  • Melba Toast

    OK. I’ve watched AINA three times now and want to compliment you on the films excellent aerial shots and macro shots. Truly top rate and makes me want to hire you for my next tourism video.

    Your story telling skills however needs some serious work. AINA comes across as a propaganda film. I’ve lived on and off in Kauai for over 5 years so I’m acquainted with the isle quite well; particularly the west side (I have a place in Waimea).

    The problem is you fail to balance your argument about pesticides or Monsanto/Dupont with interviews from the opposing viewpoint.

    A brief clip of 1940s DDT spraying and a story from 2006 with some Waimea kids (close up on their “sad eyes”) and no follow thru. You appear manipulative with deliberate glossing over of the facts.

    And what is your point exactly. That pesticides are “bad”? If so where are your stats about that? Pesticides have been a compelling factor in increasing agricultural productivity – not cancer. In fact Agro firms consistently argue that they want to feed the world. Again – you did not follow through on proving your point. Facts; not slow motion close ups make the case.

    And about the “4 major” Agro firms on Kauai – you failed to explain how exactly they got the rights to operate on Kauai. Did they buy the land? Did they lease it from the Sinclair or Robinson family (who own 80% of the island). Why didn’t you go after that angle? If the gov’t leased it to the agro-firm then take the vote to the people. It should be an easy evict if you put that on the ballot; or better yet tackle the issue of the selfishness of the Sinclairs and Robinsons.

    And if you truly “care” about Kauai – why on earth did you not mention that the US military is basically using Polihale (in the cliffs) as a storage facility for explosives. They have enough bombs tucked away to sink the island.

    Unfortunately this is the fatal flaw of AINA; it is a one sided viewpoint and that makes you two, Dave and Josh no different that the industrialists trying to pull a fast one over the public. Your intentions may be good but you fail to be fair.

    And one final comment which is a bit philosophical.

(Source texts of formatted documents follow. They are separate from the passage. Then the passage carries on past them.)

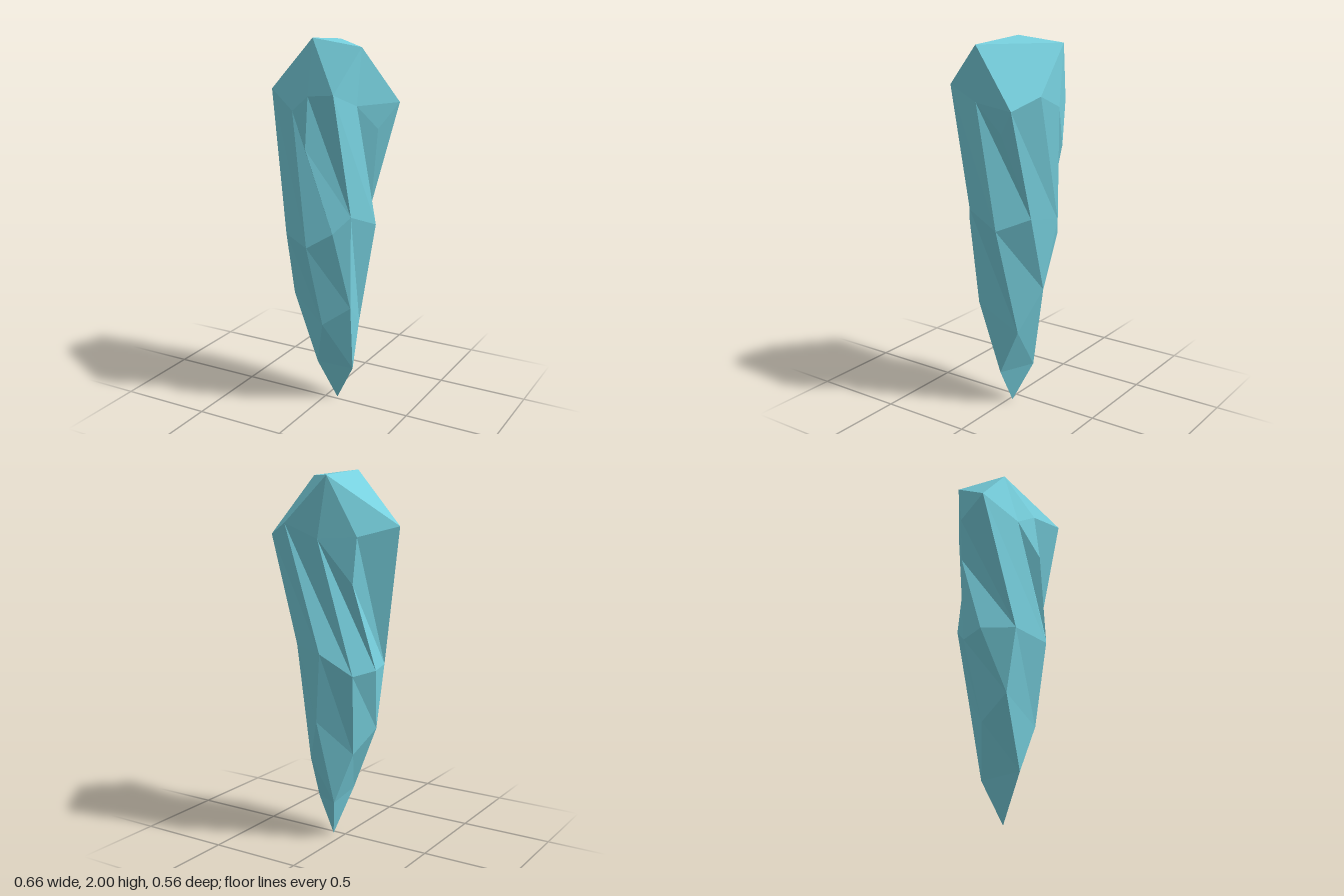
import * as THREE from 'three';

// Corner rings of the shard, listed counterclockwise seen from above.
// The shard has three similar sides, so every ring holds a multiple of three corners.
const rings = {
  cap: [[-0.06, 2, 0.03], [0.245, 1.97, 0.075], [-0.05, 1.975, -0.255]],
  // per side: spike, inner corner, outer corner
  crown: [
    [-0.125, 1.635, 0.13], [0, 1.725, 0.187], [0.195, 1.755, 0.278],
    [0.228, 1.68, 0.09], [0.33, 1.67, -0.2], [0.19, 1.735, -0.28],
    [0, 1.66, -0.265], [-0.185, 1.67, -0.185], [-0.33, 1.72, -0.005],
  ],
  notch: [[0, 1.46, 0.215], [0.26, 1.54, -0.09], [-0.16, 1.43, -0.185]],
  girdle: [
    [0.015, 0.945, 0.237], [0.15, 1.03, 0.2], [0.225, 1.115, 0.14],
    [0.27, 1.035, -0.06], [0.168, 1.1, -0.21], [-0.005, 1.07, -0.26],
    [-0.15, 0.95, -0.168], [-0.22, 0.97, -0.05], [-0.17, 0.97, 0.127],
  ],
  waist: [
    [0.065, 0.5, 0.155], [0.205, 0.6, 0.1], [0.15, 0.45, -0.115],
    [0.05, 0.69, -0.21], [-0.1, 0.5, -0.08], [-0.155, 0.62, 0.07],
  ],
  foot: [[0, 0.25, 0.09], [0.165, 0.2, -0.01], [0, 0.22, -0.115]],
};
const tip = [0.065, 0, -0.02];

// Corner of a ring, wrapping around
const at = (ring, i) => rings[ring][(i + rings[ring].length) % rings[ring].length];

function shardGeometry() {
  const pos = [];
  const face = (...c) => {
    for (let i = 1; i < c.length - 1; i++) pos.push(...c[0], ...c[i], ...c[i + 1]);
  };

  // Pointed top: a triangle with a fan of facets below each of its corners
  face(...rings.cap);
  const fanEnds = [-1, 2, 4, 8];
  for (let k = 0; k < 3; k++) {
    for (let i = fanEnds[k]; i < fanEnds[k + 1]; i++) {
      face(at('cap', k), at('crown', i), at('crown', i + 1));
    }
    face(at('cap', k), at('crown', fanEnds[k + 1]), at('cap', k + 1));
  }

  for (let k = 0; k < 3; k++) {
    const [spike, inner, outer, nextSpike] = [0, 1, 2, 3].map((j) => at('crown', 3 * k + j));
    const [g0, g1, g2, g3] = [0, 1, 2, 3].map((j) => at('girdle', 3 * k + j));
    const [w0, w1, w2] = [0, 1, 2].map((j) => at('waist', 2 * k + j));
    const notch = at('notch', k);
    const f0 = at('foot', k);
    const f1 = at('foot', k + 1);

    // Long upper facets, with the cut below each spike
    face(spike, g0, g1, notch);
    face(spike, notch, inner);
    if (k === 1) face(inner, notch, g1, g2);
    else face(notch, g1, g2, inner);
    face(inner, g2, outer);
    face(outer, g2, g3, nextSpike);

    // Middle facets
    face(g0, w0, w1, g1);
    face(g1, w1, g2);
    face(g2, w1, w2, g3);

    // Lower facets down to the tip
    face(w0, f0, f1, w1);
    face(w1, f1, w2);
    face(f0, tip, f1);
  }

  const geometry = new THREE.BufferGeometry();
  geometry.setAttribute('position', new THREE.Float32BufferAttribute(pos, 3));
  geometry.computeVertexNormals();
  return geometry;
}

export function createModel() {
  const group = new THREE.Group();
  group.name = 'crystal';
  const shard = new THREE.Mesh(
    shardGeometry(),
    new THREE.MeshStandardMaterial({ color: 0x78d2e0, flatShading: true }),
  );
  shard.name = 'crystalShard';
  group.add(shard);
  return group;
}
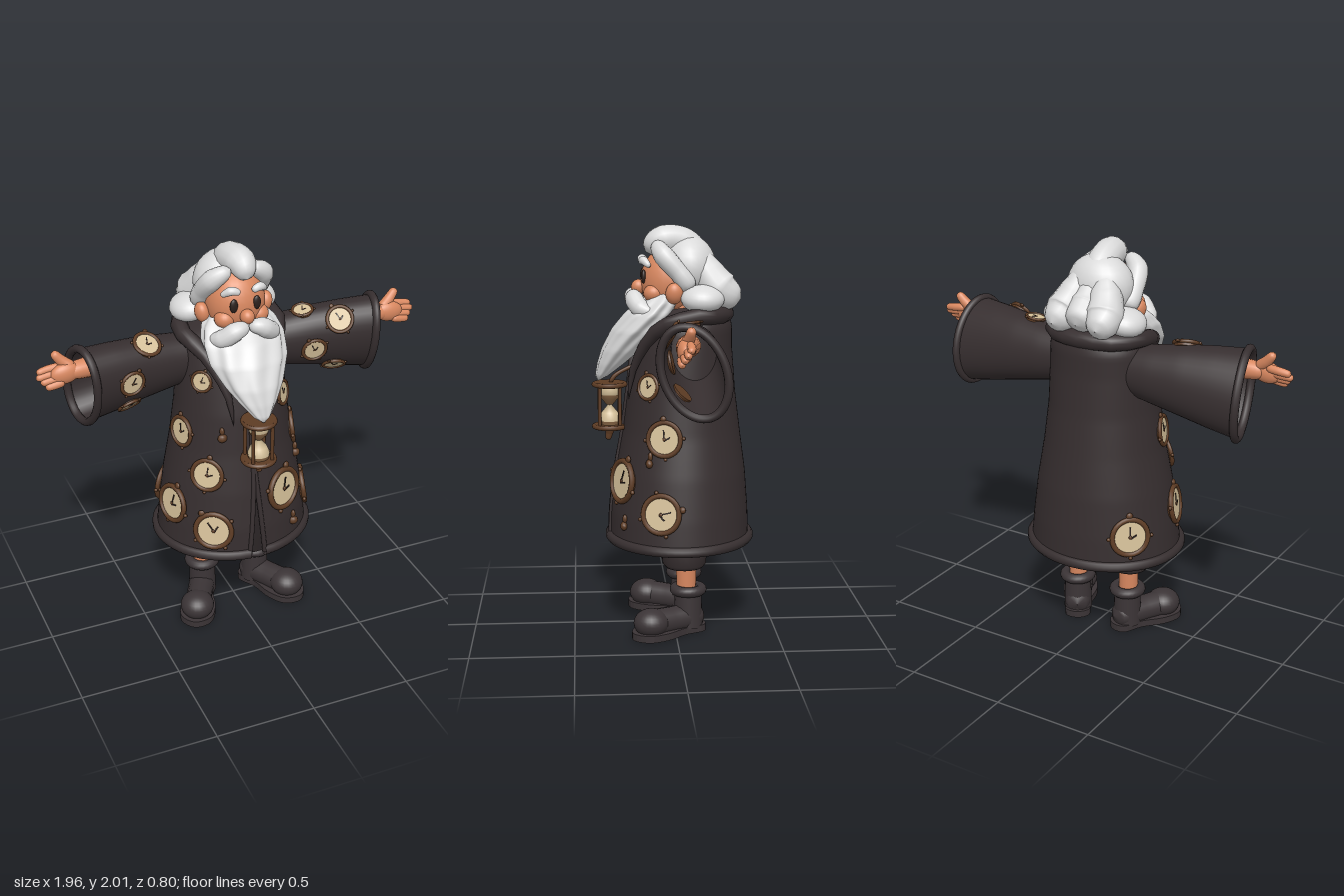
import * as THREE from 'three';

const V = (x, y, z) => new THREE.Vector3(x, y, z);
const mat = (name, color, side = THREE.FrontSide) => {
  const m = new THREE.MeshStandardMaterial({ color, side });
  m.name = name;
  return m;
};

// Linear lookup in a table whose first column is the key
function sample(rows, k) {
  let i = 0;
  while (i < rows.length - 2 && k > rows[i + 1][0]) i++;
  const t = THREE.MathUtils.clamp((k - rows[i][0]) / (rows[i + 1][0] - rows[i][0]), 0, 1);
  return rows[i].map((v, c) => v + (rows[i + 1][c] - v) * t);
}

// Surface through rows of points; fn(u, v) returns a Vector3
function loft(fn, rows, cols, closed = true) {
  const pos = [], idx = [], n = closed ? cols : cols + 1;
  for (let i = 0; i <= rows; i++)
    for (let j = 0; j < n; j++) pos.push(...fn(i / rows, j / cols).toArray());
  for (let i = 0; i < rows; i++)
    for (let j = 0; j < cols; j++) {
      const a = i * n + j, b = i * n + (j + 1) % n;
      idx.push(a, b, b + n, a, b + n, a + n);
    }
  const g = new THREE.BufferGeometry();
  g.setAttribute('position', new THREE.Float32BufferAttribute(pos, 3));
  g.setIndex(idx);
  g.computeVertexNormals();
  return g;
}

// Round-ended tapered tube along a curve
function limbGeo(points, radii) {
  const rows = 24, cols = 14;
  const curve = new THREE.CatmullRomCurve3(points.map(p => V(...p)));
  const f = curve.computeFrenetFrames(rows);
  const table = radii.map((r, i) => [i / (radii.length - 1), r]);
  return loft((u, v) => {
    const i = Math.round(u * rows), a = v * Math.PI * 2;
    const r = sample(table, u)[1] * Math.sqrt(Math.max(0.0004, 1 - Math.abs(2 * u - 1) ** 7));
    return curve.getPointAt(u).addScaledVector(f.normals[i], r * Math.cos(a)).addScaledVector(f.binormals[i], r * Math.sin(a));
  }, rows, cols);
}

// Robe rows: y, half width, centre z, half depth
const ROBE = [[.45, .388, -.03, .347], [.6, .372, -.03, .342], [.8, .343, -.035, .322], [1, .305, -.04, .29],
  [1.2, .28, -.04, .265], [1.4, .265, -.055, .235], [1.52, .252, -.075, .213], [1.58, .215, -.08, .19], [1.61, .13, -.08, .12], [1.62, .02, -.08, .02]];
const robePoint = (th, y, k = 1) => {
  const [, rx, zc, rz] = sample(ROBE, y);
  return V(rx * k * Math.sin(th), y, zc + rz * k * Math.cos(th));
};
const slit = y => Math.max(0, .9 - y) / .45 * .095;

// Sleeve rows: x, centre y, centre z, half height, half depth
const SLEEVE = [[.12, 1.42, -.09, .11, .1], [.3, 1.415, -.085, .14, .115], [.45, 1.41, -.075, .165, .125], [.6, 1.4, -.06, .188, .135], [.75, 1.39, -.045, .205, .145]];
const sleevePoint = (s, x, ph) => {
  const [, yc, zc, ry, rz] = sample(SLEEVE, x);
  const dy = ry * Math.cos(ph), dz = rz * Math.sin(ph), k = x / .75;
  return V(s * (x - .22 * dz * k), yc + dy, zc + dz + .2 * dy * k);
};

export function createModel() {
  const root = new THREE.Group();
  const cloth = mat('robe cloth', 0x362e2f, THREE.DoubleSide);
  const lining = mat('dark lining', 0x2a2425, THREE.DoubleSide);
  const leather = mat('boot leather', 0x3b3436);
  const skin = mat('skin', 0xd98860);
  const hair = mat('white hair', 0xdadada);
  const wood = mat('clock frame brown', 0x5e3c24);
  const cream = mat('dial cream', 0xd6c19a, THREE.DoubleSide);
  const ink = mat('dark detail', 0x2b201c);
  const sand = mat('sand', 0x8d6a48, THREE.DoubleSide);

  const add = (name, geo, m, p = [0, 0, 0], parent = root) => {
    const o = new THREE.Mesh(geo, m);
    o.name = name;
    o.position.set(...p);
    parent.add(o);
    return o;
  };
  const ball = new THREE.SphereGeometry(1, 24, 16);
  const bead = new THREE.SphereGeometry(1, 10, 8);
  const blob = (name, m, p, r, rz = 0) => {
    const o = add(name, ball, m, p);
    o.scale.set(...r);
    o.rotation.z = rz;
    return o;
  };
  const knob = (name, p, r, parent = root) => add(name, bead, wood, p, parent).scale.set(...r);
  const limb = (name, m, pts, radii, parent = root) => add(name, limbGeo(pts, radii), m, [0, 0, 0], parent);
  const tube = (name, m, pts, r, closed = false) =>
    add(name, new THREE.TubeGeometry(new THREE.CatmullRomCurve3(pts, closed), 72, r, 10, closed), m);
  const steps = (n, fn) => Array.from({ length: n }, (_, i) => fn(i / (n - 1)));

  // Robe with front slit, hem roll and lining
  const around = (y, v) => slit(y) + v * 2 * (Math.PI - slit(y));
  add('robe', loft((u, v) => { const y = .45 + u * 1.17; return robePoint(around(y, v), y); }, 52, 64, false), cloth);
  add('robeLining', loft((u, v) => robePoint(v * 2 * Math.PI, .45 + u * .6, .93), 8, 48), lining);
  tube('hem', cloth, steps(40, t => robePoint(around(.465, t), .465)), .025);
  for (const s of [-1, 1]) tube('frontEdge', cloth, steps(10, t => { const y = .46 + t * .84; return robePoint(s * (slit(y) + .012), y); }), .012);
  limb('collar', cloth, [[-.09, 1.16, .225], [-.11, 1.32, .2], [-.18, 1.5, .1], [-.245, 1.575, -.06], [-.17, 1.58, -.21], [0, 1.58, -.255],
    [.17, 1.58, -.21], [.245, 1.575, -.06], [.18, 1.5, .1], [.11, 1.32, .2], [.09, 1.16, .225]], [.012, .025, .04, .042, .042, .042, .04, .025, .012]);

  // Clocks: a frame, dial, two hands and knobs, facing +z of their group
  const frameGeo = new THREE.TorusGeometry(.9, .13, 8, 28);
  const backGeo = new THREE.CylinderGeometry(.9, .9, .3, 28).rotateX(Math.PI / 2);
  const dialGeo = new THREE.CircleGeometry(.82, 28);
  const minuteGeo = new THREE.BoxGeometry(.07, .55, .03);
  const hourGeo = new THREE.BoxGeometry(.38, .08, .03);
  const clock = (p, n, r, roll) => {
    const g = new THREE.Group();
    g.name = 'clock';
    g.position.copy(p);
    g.lookAt(p.clone().add(n));
    g.rotateZ(roll);
    g.scale.setScalar(r);
    root.add(g);
    add('clockFrame', frameGeo, wood, [0, 0, .06], g);
    add('clockBack', backGeo, wood, [0, 0, -.08], g);
    add('clockDial', dialGeo, cream, [0, 0, .085], g);
    add('minuteHand', minuteGeo, ink, [0, .24, .11], g);
    add('hourHand', hourGeo, ink, [.16, 0, .11], g).rotation.z = .5;
    knob('clockPin', [0, 0, .11], [.09, .09, .05], g);
    for (let k = 0; k < 4; k++) {
      const a = k * Math.PI / 2, q = k ? .1 : .17;
      knob('clockKnob', [1.08 * Math.sin(a), 1.08 * Math.cos(a), .05], [q, q, .1], g);
    }
  };
  const onSurface = (fn, a, b, centre, r, roll) => {
    const p = fn(a, b), e = .01;
    const n = fn(a + e, b).sub(p).cross(fn(a, b + e).sub(p)).normalize();
    if (n.dot(p.clone().sub(centre)) < 0) n.negate();
    clock(p, n, r, roll);
  };
  // angle around robe, height, radius, roll
  for (const [th, y, r, roll] of [[-.73, .9, .085, -.1], [-.6, .61, .1, .6], [.475, .77, .11, -.3], [.83, 1.24, .065, .3], [-.87, 1.37, .055, -.3],
    [1.22, 1, .09, .1], [1.24, .645, .1, -1.3], [-1.3, 1.08, .08, .2], [-1.3, .69, .1, -.2], [-2.3, .62, .1, 0]])
    onSurface(robePoint, th, y, V(0, y, -.04), r, roll);
  // side, distance along sleeve, angle, radius
  for (const [s, x, ph, r] of [[1, .56, .78, .07], [1, .43, 1.7, .065], [1, .56, 2.45, .06], [1, .39, .1, .055],
    [-1, .44, .4, .07], [-1, .56, 1.5, .065], [-1, .55, 2.45, .06]])
    onSurface((a, b) => sleevePoint(s, a, b), x, ph, V(s * x, 1.41, -.07), r, s * .5);
  // Small hanging charms
  for (const [th, y] of [[.62, .56], [-.5, 1.1], [1, .88]]) {
    const p = robePoint(th, y, 1.02);
    knob('charm', [p.x, p.y, p.z], [.025, .022, .018]);
    knob('charmTop', [p.x, p.y + .035, p.z - .005], [.012, .022, .012]);
  }

  const soleShape = new THREE.Shape();
  soleShape.setFromPoints(new THREE.CatmullRomCurve3([[0, -.09], [.06, -.06], [.062, .05], [.09, .17], [.075, .27], [0, .315],
    [-.075, .27], [-.09, .17], [-.062, .05], [-.06, -.06]].map(([x, y]) => V(x, y, 0)), true).getPoints(40).map(p => new THREE.Vector2(p.x, p.y)));
  const soleGeo = new THREE.ExtrudeGeometry(soleShape, { depth: .035, bevelEnabled: false }).rotateX(Math.PI / 2).translate(0, .035, 0);
  const lathe = pts => new THREE.LatheGeometry(pts.map(p => new THREE.Vector2(...p)), 28);

  for (const s of [-1, 1]) {
    // Sleeves and cuffs
    add('sleeve', loft((u, v) => sleevePoint(s, .12 + u * .63, v * s * 2 * Math.PI), 24, 36), cloth);
    tube('cuff', cloth, steps(25, t => sleevePoint(s, .75, t * 2 * Math.PI)).slice(0, 24), .02, true);

    // Arm and hand
    limb('arm', skin, [[s * .35, 1.46, -.06], [s * .7, 1.5, -.015], [s * .85, 1.5, 0]], [.055, .052, .045]);
    blob('palm', skin, [s * .84, 1.5, .003], [.075, .052, .036], -s * .15);
    for (let k = 0; k < 4; k++)
      limb('finger', skin, [[s * .85, 1.53 - k * .021, -.018 + k * .013], [s * (.92 - k * .005), 1.523 - k * .022, -.02 + k * .014],
        [s * (.983 - Math.abs(k - .7) * .018), 1.515 - k * .021, -.014 + k * .012]], [.02, .02, .017]);
    limb('thumb', skin, [[s * .8, 1.52, 0], [s * .845, 1.555, -.015], [s * .888, 1.605, -.025]], [.03, .026, .02]);

    // Trouser leg, shin and boot
    add('trouserLeg', lathe([[.045, .345], [.09, .33], [.108, .35], [.115, .42], [.1, .55], [.1, .72]]), cloth, [s * .15, 0, -.045]);
    add('shin', new THREE.CylinderGeometry(.052, .046, .24, 20), skin, [s * .15, .27, -.055]);
    const boot = new THREE.Group();
    boot.name = 'boot';
    boot.position.set(s * .15, 0, -.065);
    boot.rotation.y = s * .5;
    root.add(boot);
    add('bootShaft', new THREE.CylinderGeometry(.066, .072, .18, 24), leather, [0, .115, 0], boot);
    add('bootCuff', new THREE.TorusGeometry(.066, .026, 12, 28).rotateX(Math.PI / 2), leather, [0, .213, 0], boot);
    limb('bootFoot', leather, [[0, .07, -.08], [0, .07, .08], [0, .07, .27]], [.07, .066, .07], boot);
    add('bootToe', ball, leather, [0, .075, .215], boot).scale.set(.086, .07, .088);
    add('sole', soleGeo, leather, [0, 0, 0], boot);

    // Face features
    blob('ear', skin, [s * .16, 1.685, .005], [.036, .052, .042], -s * .2);
    blob('eye', ink, [s * .058, 1.758, .147], [.02, .034, .012]);
    limb('eyebrow', hair, [[s * .03, 1.825, .157], [s * .07, 1.838, .15], [s * .112, 1.81, .12]], [.016, .021, .013]);
    limb('moustache', hair, [[0, 1.662, .185], [s * .06, 1.655, .195], [s * .12, 1.61, .165], [s * .17, 1.59, .1]], [.03, .046, .045, .022]);
    blob('cheek', skin, [s * .085, 1.68, .1], [.05, .045, .05]);

    // Hair locks
    limb('sideHair', hair, [[s * .05, 1.92, .09], [s * .125, 1.865, .055], [s * .15, 1.78, -.02], [s * .15, 1.7, -.08]], [.035, .05, .045, .05]);
    limb('backHair', hair, [[s * .05, 1.88, -.12], [s * .08, 1.78, -.16], [s * .11, 1.69, -.23], [s * .12, 1.655, -.32]], [.05, .08, .095, .06]);
    blob('hairCurl', hair, [s * .175, 1.66, -.13], [.095, .066, .105], -s * .2);
  }

  // Head
  blob('face', skin, [0, 1.73, .02], [.145, .17, .14]);
  add('neck', new THREE.CylinderGeometry(.09, .1, .14, 24), skin, [0, 1.6, -.03]);
  blob('nose', skin, [0, 1.705, .17], [.034, .036, .036]);
  blob('crownHair', hair, [0, 1.8, -.075], [.168, .155, .135]);
  limb('quiff', hair, [[.015, 1.875, .135], [.015, 1.925, .07], [0, 1.925, -.03], [0, 1.86, -.13]], [.045, .074, .074, .07]);
  limb('napeHair', hair, [[0, 1.84, -.13], [0, 1.73, -.19], [0, 1.66, -.3]], [.06, .09, .07]);

  // Beard rows: y, centre z, half width, half depth
  const BEARD = [[1.245, .37, .004, .004], [1.27, .352, .04, .032], [1.33, .308, .088, .065], [1.4, .255, .138, .095], [1.5, .18, .19, .118],
    [1.58, .115, .202, .12], [1.64, .065, .18, .1], [1.68, .04, .14, .07]];
  add('beard', loft((u, v) => {
    const y = 1.245 + u * .435, a = v * 2 * Math.PI, [, zc, rx, rz] = sample(BEARD, y);
    const k = 1 + .04 * Math.cos(9 * a + 1.5 * Math.sin(u * 5));
    return V(rx * k * Math.sin(a), y, zc + rz * k * Math.cos(a));
  }, 36, 90), hair);

  // Hourglass hanging below the beard
  const glass = new THREE.Group();
  glass.name = 'hourglass';
  glass.position.set(0, 1.12, .315);
  root.add(glass);
  for (const s of [-1, 1]) {
    add('hourglassPlate', new THREE.CylinderGeometry(.08, .08, .022, 28), wood, [0, s * .105, 0], glass);
    add('hourglassRim', new THREE.TorusGeometry(.077, .012, 8, 28).rotateX(Math.PI / 2), wood, [0, s * .105, 0], glass);
  }
  for (let k = 0; k < 4; k++) {
    const a = (k + .5) * Math.PI / 2;
    add('hourglassPost', new THREE.CylinderGeometry(.009, .009, .2, 10), wood, [.07 * Math.sin(a), 0, .07 * Math.cos(a)], glass);
  }
  add('glassBulbs', lathe([[.048, -.095], [.054, -.07], [.04, -.035], [.012, 0], [.04, .035], [.054, .07], [.048, .095]]), cream, [0, 0, 0], glass);
  add('upperSand', lathe([[.016, .004], [.042, .035], [.049, .055]]), sand, [0, 0, 0], glass);
  add('lowerSand', lathe([[.05, -.094], [.056, -.075]]), sand, [0, 0, 0], glass);
  limb('finial', wood, [[0, -.11, 0], [0, -.135, .002], [0, -.175, .01]], [.028, .018, .014], glass);
  limb('hourglassCord', wood, [[0, .11, 0], [0, .15, -.03], [0, .2, -.12]], [.012, .01, .01], glass);

  return root;
}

    AINA talks about Hawaiian “ancestors” and the importance of protecting that heritage. And you contrast that starkly with Agro industrialists killing the traditional “organic” heritage of true Kauai/ Hawaiʻi. Did you consider the irony that the first Polynesians arrived in Hawaiʻi in the 4th century from the Marquesas, and were followed by Tahitians in AD 1300, who then conquered the original inhabitants. We’re talking genocide (ie. Where are the Menhune?). All your nostalgia about preserving ancestral ways neglects to mention that murderous bloody Hawaiian heritage. And now your narrative is about gentle earth loving Hawaiian’s “battle” with the evil Agro firms. Perhaps you reap what you sow; it just takes a while. Now that would be a profound message.